Nam June Paik Art Center is currently holding the exhibition “Mr. Abe ― The Greatest Doctor For Me.” It features more than 30 video artworks and documents in which Paik and Japanese engineer Shuya Abe collaborated, such as “Video Synthesizer” and “Nixon TV.“ The exhibition runs through March 31. For more information, call (031) 201-8500 or visit
“The More The Better” by Paik Nam-june, which is on display at the National Museum of Contemporary Art in Gwacheon, Gyeonggi Province. (National Museum of Contemporary Art) “The More The Better” by Paik Nam-june, which is on display at the National Museum of Contemporary Art in Gwacheon, Gyeonggi Province. (National Museum of Contemporary Art)

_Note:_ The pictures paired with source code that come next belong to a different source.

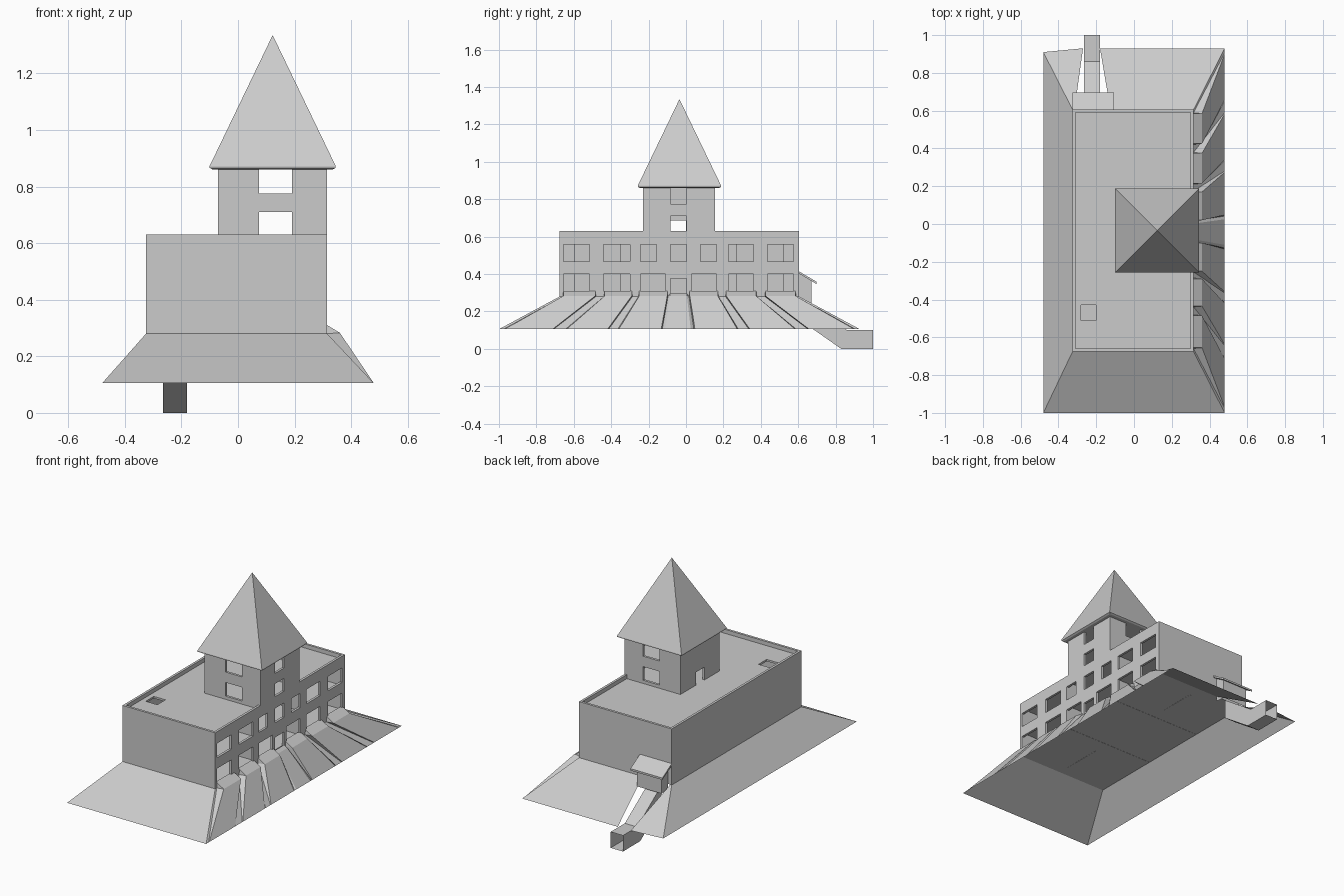
import bpy, bmesh
from mathutils import Vector

if "Cube" in bpy.data.objects:
    bpy.data.objects.remove(bpy.data.objects["Cube"])

stone = bpy.data.materials.new("light_grey")
stone.diffuse_color = (0.6, 0.6, 0.6, 1)
stone.use_nodes = True
stone.node_tree.nodes["Principled BSDF"].inputs["Base Color"].default_value = stone.diffuse_color


def make(name, verts, faces, fix=False):
    me = bpy.data.meshes.new(name)
    me.from_pydata([tuple(v) for v in verts], [], faces)
    me.materials.append(stone)
    bm = bmesh.new()
    bm.from_mesh(me)
    bmesh.ops.remove_doubles(bm, verts=bm.verts, dist=1e-5)
    if fix:
        bmesh.ops.recalc_face_normals(bm, faces=bm.faces)
    bm.to_mesh(me)
    bm.free()
    ob = bpy.data.objects.new(name, me)
    bpy.context.collection.objects.link(ob)
    return ob


def box(name, x0, x1, y0, y1, z0, z1):
    v = [(x, y, z) for x in (x0, x1) for y in (y0, y1) for z in (z0, z1)]
    f = [(0, 1, 3, 2), (4, 6, 7, 5), (0, 4, 5, 1), (2, 3, 7, 6), (0, 2, 6, 4), (1, 5, 7, 3)]
    return make(name, v, f, True)


def panel(name, origin, U, V, u, v, holes=(), thick=0.015):
    """Flat slab facing U x V, with rectangular openings (u0, u1, v0, v1)."""
    O, U, V = Vector(origin), Vector(U), Vector(V)
    us = sorted({*u, *(a for h in holes for a in h[:2])})
    vs = sorted({*v, *(a for h in holes for a in h[2:])})
    verts, faces = [], []
    for a, b in zip(us, us[1:]):
        for c, d in zip(vs, vs[1:]):
            if any(h[0] < (a + b) / 2 < h[1] and h[2] < (c + d) / 2 < h[3] for h in holes):
                continue
            n = len(verts)
            verts += [O + U * p + V * q for p, q in ((a, c), (b, c), (b, d), (a, d))]
            faces.append((n, n + 1, n + 2, n + 3))
    ob = make(name, verts, faces)
    m = ob.modifiers.new("thickness", 'SOLIDIFY')
    m.thickness, m.offset = thick, -1
    return ob


X0, X1, Y0, Y1 = -0.325, 0.315, -0.675, 0.605      # main block
Z0, Z1 = 0.28, 0.63
TX0, TY0, TY1, TZ = -0.07, -0.23, 0.155, 0.865     # tower
X, Y, Z = (1, 0, 0), (0, 1, 0), (0, 0, 1)
NX, NY = (-1, 0, 0), (0, -1, 0)

# Main block walls; window openings on the long right facade
wide = [(-0.655, -0.516), (-0.44, -0.30), (0.227, 0.361), (0.436, 0.575)]
upper = wide + [(-0.243, -0.158), (-0.083, 0.003), (0.078, 0.163)]
lower = wide + [(-0.243, -0.11), (0.03, 0.163)]
openings = [(a, b, 0.467, 0.557) for a, b in upper] + [(a, b, 0.31, 0.40) for a, b in lower]
openings.append((-0.083, 0.003, 0.285, 0.376))
panel("facade_wall", (X1, 0, 0), Y, Z, (Y0, Y1), (Z0, Z1), openings)
panel("front_wall", (0, Y0, 0), X, Z, (X0, X1), (Z0, Z1))
panel("back_wall", (0, Y1, 0), NX, Z, (-X1, -X0), (Z0, Z1))
panel("left_wall", (X0, 0, 0), NY, Z, (-Y1, -Y0), (Z0, Z1))

# Floors and flat roof with a hatch
hatch = [(-0.28, -0.20, -0.51, -0.43)]
ix, iy = (X0 + 0.01, X1 - 0.01), (Y0 + 0.01, Y1 - 0.01)
panel("ground_floor", (0, 0, 0.29), X, Y, ix, iy, thick=0.01)
panel("upper_floor", (0, 0, 0.44), X, Y, ix, iy, thick=0.01)
panel("flat_roof", (0, 0, 0.605), X, Y, ix, iy, hatch, thick=0.012)

# Interior partitions
for y in (-0.25, 0.18):
    box("cross_partition", *ix, y - 0.006, y + 0.006, 0.279, 0.6)
for a, b in ((-0.6, -0.35), (0.27, 0.52)):
    box("corridor_partition", -0.006, 0.006, a, b, 0.279, 0.6)

# Tower walls: paired windows on three sides, a door onto the roof
win = ((0.625, 0.71), (0.775, 0.86))
tx = (0.075, 0.19)
panel("tower_facade", (X1, 0, 0), Y, Z, (TY0, TY1), (Z1, TZ),
      [(-0.083, 0.003, max(a, Z1), b) for a, b in win])
panel("tower_front", (0, TY0, 0), X, Z, (TX0, X1), (0.6, TZ), [(*tx, *w) for w in win])
panel("tower_back", (0, TY1, 0), NX, Z, (-X1, -TX0), (0.6, TZ), [(-tx[1], -tx[0], *w) for w in win])
panel("tower_door_wall", (TX0, 0, 0), NY, Z, (-TY1, -TY0), (0.6, TZ), [(0, 0.083, 0.605, 0.685)])
panel("tower_floor", (0, 0, 0.745), X, Y, (TX0 + 0.01, X1 - 0.01), (TY0 + 0.01, TY1 - 0.01), thick=0.01)

# Pyramid tower roof with a bevelled eave
cx, cy = 0.1225, -0.035
rv = [(cx + sx * r, cy + sy * r, z) for r, z in ((0.212, 0.86), (0.2225, 0.866), (0.2225, 0.873))
      for sx, sy in ((-1, -1), (1, -1), (1, 1), (-1, 1))] + [(cx, cy, 1.335)]
rf = [(3, 2, 1, 0)] + [(k + i, k + (i + 1) % 4, k + 4 + (i + 1) % 4, k + 4 + i)
                       for k in (0, 4) for i in range(4)] + [(8 + i, 8 + (i + 1) % 4, 12) for i in range(4)]
make("tower_roof", rv, rf, True)

# Earth skirt on the front, left and back (gap at the back for the tunnel)
B = 0.105
make("earth_skirt", [
    (X0, Y0, Z0), (X1, Y0, Z0), (0.48, -1, B), (-0.48, -1, B),
    (X0, Y1, Z0), (-0.48, 0.91, B), (-0.315, Y1, Z0), (-0.27, 0.93, B),
    (-0.125, Y1, Z0), (-0.18, 0.93, B), (X1, Y1, Z0), (0.48, 0.93, B)],
    [(0, 3, 2, 1), (4, 5, 3, 0), (6, 7, 5, 4), (10, 11, 9, 8)])

# Rocky slope under the facade: ledges broken by narrow recessed grooves
ledges = [(-0.655, -0.485), (-0.435, -0.29), (-0.25, -0.10), (-0.085, 0.005),
          (0.02, 0.17), (0.215, 0.375), (0.425, 0.585)]
section = [(Y0, 0)]
for a, b in ledges:
    d = 0.5 if a == -0.085 else 1
    section += [(a - 0.004, 0), (a, d), (b, d), (b + 0.004, 0)] if d == 1 else [(a, d), (b, d)]
section.append((Y1, 0))
v, f = [], []
for y, d in section:
    yb = -1 + (y - Y0) / (Y1 - Y0) * 1.93
    v += [(X1, y, Z0 + 0.03 * d), (X1 + 0.045 * d, y, Z0 + 0.003 * d), (0.48, yb, B)]
for i in range(len(section) - 1):
    k = 3 * i
    f += [(k, k + 1, k + 4, k + 3), (k + 1, k + 2, k + 5, k + 4)]
make("rocky_slope", v, f)

# Drain tunnel: bent square tube, open at the outer end
v, f = [], []
for y0, y1, lo, hi in ((0.62, 0.62, 0.147, 0.268), (0.83, 0.86, 0, 0.1), (1, 1, 0, 0.1)):
    v += [(-0.265, y0, lo), (-0.18, y0, lo), (-0.18, y1, hi), (-0.265, y1, hi)]
for k in (0, 4):
    f += [(k + i, k + 4 + i, k + 4 + (i + 1) % 4, k + (i + 1) % 4) for i in range(4)]
make("drain_tunnel", v, [q[::-1] for q in f])

# Lean-to shed over the tunnel head
sx0, sx1, sy = -0.30, -0.13, 0.67
make("shed_walls", [(sx0, Y1, 0.25), (sx0, sy, 0.245), (sx1, sy, 0.245), (sx1, Y1, 0.25),
                    (sx0, Y1, 0.405), (sx0, sy, 0.365), (sx1, sy, 0.365), (sx1, Y1, 0.405)],
     [(0, 4, 5, 1), (1, 5, 6, 2), (2, 6, 7, 3)])
shed_roof = box("shed_roof", -0.325, -0.105, Y1, 0.697, 0.402, 0.414)
for p in shed_roof.data.vertices:
    if p.co.y > 0.65:
        p.co.z -= 0.055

Paik’s works undervalued

While a variety of events and exhibitions commemorate the artist, art insiders are also voicing concerns that Paik’s works are undervalued in the art market although he is very highly positioned in the world’s art history.

The highest auction price Paik’s work has ever fetched after he died was that of “Wright Brothers,” which sold at about HK $5,024,000 ($645,282) at Christie’s auction held in Hong Kong in 2007. Though the price was nearly double its low estimated price, it was not that high compared to those of other Asian countries’ top artists. The price of Paik’s works have only been dropping ever since.

“I remember that a couple of Paik’s spectacular works were auctioned off at Christie’s in 2009, at a relatively poor price compared to what many had expected. The size was too big for individual collectors. Since then, Paik’s works have not appeared in auctions much,” said Chey Yoon-seok, Fine Art General Sales Team Leader at Seoul Auction.

Chey said that it is due to the character of the artwork and local collectors’ lack of responsibility.

“First, Paik’s works are not very collectable. People prefer paintings or small-sized works that fit into their homes but Paik’s aren’t like that. The use of Braun-tube televisions also makes it hard for collectors to maintain and repair the works. The biggest problem, however, is local collectors. Foreign collectors will not look at Korean artworks unless local collectors first create a good supporting base by elevating the value.”

Art insiders have also long wished for government-run institutions that can run exhibitions and conservations of Paik’s works and hold seminars and workshops to shed light on the artist.

Nam June Paik Art Center, a Gyeonggi Cultural Foundation-affiliated art institution which opened in 2008, is so far the only museum of the kind. It runs permanent and special exhibitions and conducts researches.

The museum had a plan to open a Nam Jun Paik Research Center inside the art center that can focus more on studying and introducing Paik’s historical values to the public. The plan, however, was fizzled out due to budget issues.

“The art center still puts research first. We will continue to publish books and come up with different ways that can help collectors maintain and repair Paik’s works, like replacing the Braun-tube televisions with LCD monitors,” said Lee Chae-young, a researcher at the art center.

By Park Min-young  (